The defendant moved in arrest of judgment for the following reasons: First, "the jury has not found the defendant guilty of any offence under the law; second, the verdict, to wit, the jury finds the defendant guilty for having in possession counterfeit minor coin; not guilty as to the second and third counts, clearly indicates that the jury did not intend to find the defendant guilty under the act of Congress of intending to defraud any person." The motion was overruled and sentence imposed. The defendant brought the case here by error.
In order to determine the effect of the words attached by the jury to the finding of "guilty in the first count," it is necessary to ascertain whether the verdict was special or general.
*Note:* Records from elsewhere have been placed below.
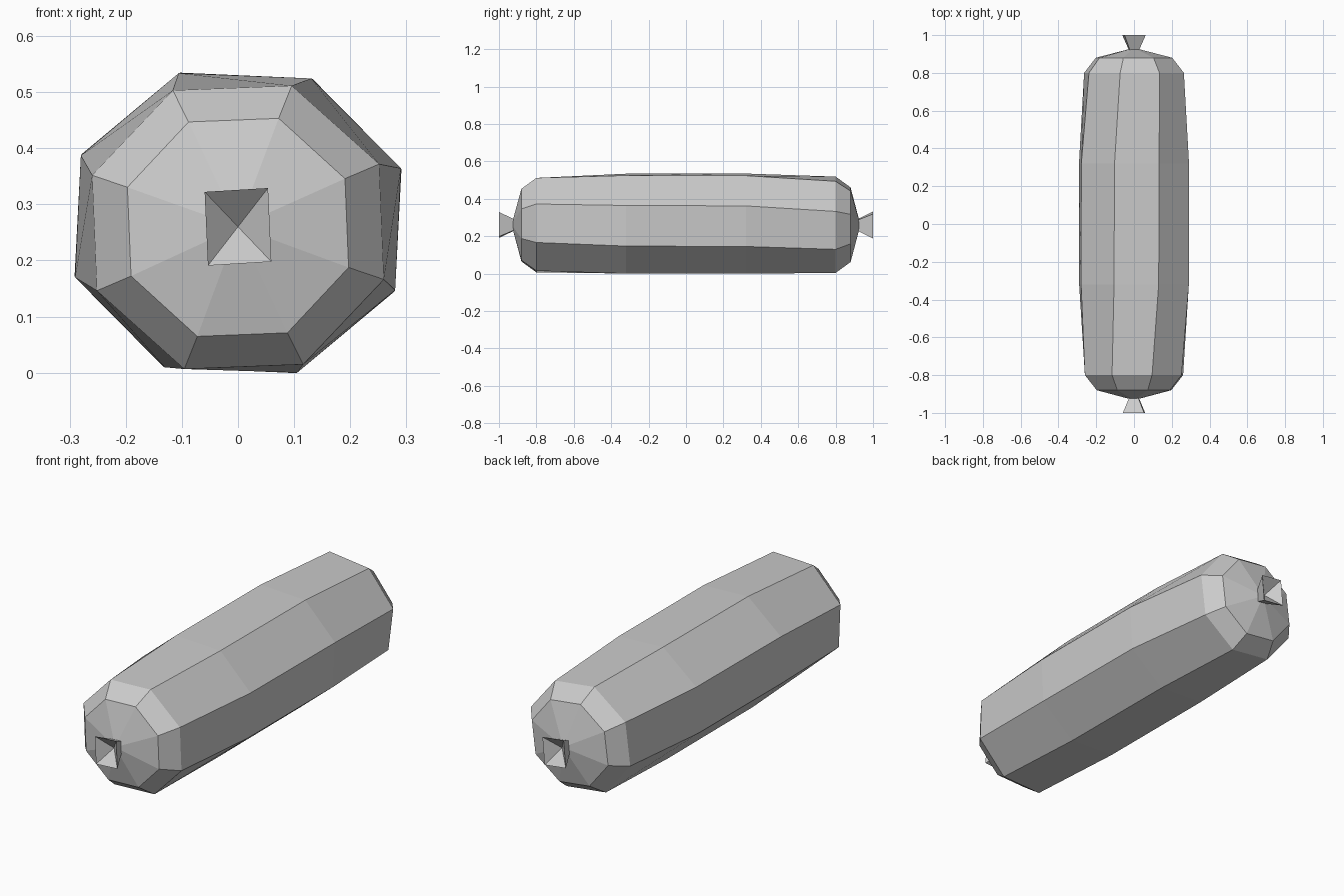
import bpy, bmesh
from math import sin, cos, radians

if "Cube" in bpy.data.objects:
    bpy.data.objects.remove(bpy.data.objects["Cube"], do_unlink=True)

grey = bpy.data.materials.new("plain grey")
grey.use_nodes = True
colour = (0.6, 0.6, 0.6, 1)
grey.diffuse_color = colour
grey.node_tree.nodes["Principled BSDF"].inputs["Base Color"].default_value = colour


def ring(bm, sides, y, rx, rz, z, turn):
    """Closed elliptical ring facing along y, starting at angle turn."""
    angles = [radians(turn + 360 * i / sides) for i in range(sides)]
    return [bm.verts.new((rx * cos(a), y, z + rz * sin(a))) for a in angles]


def bridge(bm, a, b):
    for i in range(len(a)):
        j = (i + 1) % len(a)
        bm.faces.new((a[i], a[j], b[j], b[i]))


def fan(bm, loop, tip):
    for i in range(len(loop)):
        bm.faces.new((loop[i], loop[(i + 1) % len(loop)], tip))


def finish(bm, name):
    bmesh.ops.recalc_face_normals(bm, faces=bm.faces)
    mesh = bpy.data.meshes.new(name)
    bm.to_mesh(mesh)
    bm.free()
    mesh.materials.append(grey)
    obj = bpy.data.objects.new(name, mesh)
    bpy.context.collection.objects.link(obj)


# Body: eight-sided casing, slightly twisted from end to end
# Each section: y, x radius, z radius, centre height, turn
sections = [
    (-0.925, 0.03, 0.03, 0.26, 24.8),
    (-0.88, 0.21, 0.207, 0.259, 24.8),
    (-0.8, 0.277, 0.269, 0.259, 24.8),
    (-0.32, 0.309, 0.284, 0.267, 20),
    (0.32, 0.309, 0.284, 0.267, 19.5),
    (0.8, 0.274, 0.267, 0.261, 15.5),
    (0.88, 0.21, 0.207, 0.261, 15.5),
    (0.925, 0.03, 0.03, 0.26, 15.5),
]
bm = bmesh.new()
rings = [ring(bm, 8, *s) for s in sections]
for a, b in zip(rings, rings[1:]):
    bridge(bm, a, b)
bm.faces.new(rings[0])
bm.faces.new(rings[-1])
finish(bm, "casing")

# Knots: flared square ends with a hollow pyramid dish
for name, side, tilt in (("front_knot", -1, 3), ("back_knot", 1, -6)):
    bm = bmesh.new()
    base = ring(bm, 4, side * 0.92, 0.034, 0.042, 0.26, 45 + tilt)
    rim = ring(bm, 4, side, 0.08, 0.093, 0.26, 45 + tilt)
    bridge(bm, base, rim)
    fan(bm, rim, bm.verts.new((0, side * 0.94, 0.26)))
    bm.faces.new(base)
    finish(bm, name)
A special verdict is defined by Blackstone to be one "Where the jury state the naked facts as they find them to be proved, and pray the advice of the court thereon, concluding conditionally, that is, if upon the whole matter the court should be of the opinion that the plaintiff had cause of action, then they find for the plaintiff; if otherwise, for the defendant. . . . Another method of finding a species of special verdict is when the jury find generally for the plaintiff, but subject nevertheless to the opinion of the judge of the court on a special case stated by the counsel on both sides with regard to matter of law." 4 Bl. Com. 377, 378.
Under this definition, it is evident that the verdict here considered was not a special verdict. Indeed, it is settled beyond question that a verdict of guilty, without specifying any offence, is general, and is sufficient, and is to be understood as referring to the offence charged in the indictment. St. Clair
v. United States, 154 U.S. 154; Bond v. The People, 39 Illinois, 26; State v. Jurche, 17 La. Ann. 71; State v. Curtis, 6 Ired. (Law) 247; State v. Tuller, 34 Connecticut, 280; State v. Morris, 104 N.C. 837.
The verdict being general and not special, any words attached to the finding "guilty on the first count" are clearly superfluous and are to be so treated. In Trials per Pais (8th ed. 1766, p. 287) the rule is thus stated: "If the jury give a verdict of the whole issue and of more, . . . that which is more is surplusage and shall not stay judgment, for 'utile per inutile non vitiatur.' Bishop on Criminal Procedure, p. 623, section 1005 a, is, substantially, to the same effect: "The words being 'the finding of lay people,' need not be framed under the strict rules of pleading, or after any technical form. Any words which convey the idea to the common understanding will be adequate. And all fair intendments will be made to support it. To say, therefore, that the defendant is 'guilty,' or guilty of an offence named which is less than the whole alleged, is sufficient, without adding 'as charged in the indictment;' for the latter will be supplied by construction. So, likewise, a general finding of 'guilty' will be interpreted as guilty of all that the indictment well alleges. . . .Surplusage in a verdict may be rejected, being harmless, the same as in pleading. And the verdict must be construed as a whole, not in separate parts." In Patterson v. United States, 2 Wheat. 221, 225, this court, speaking ...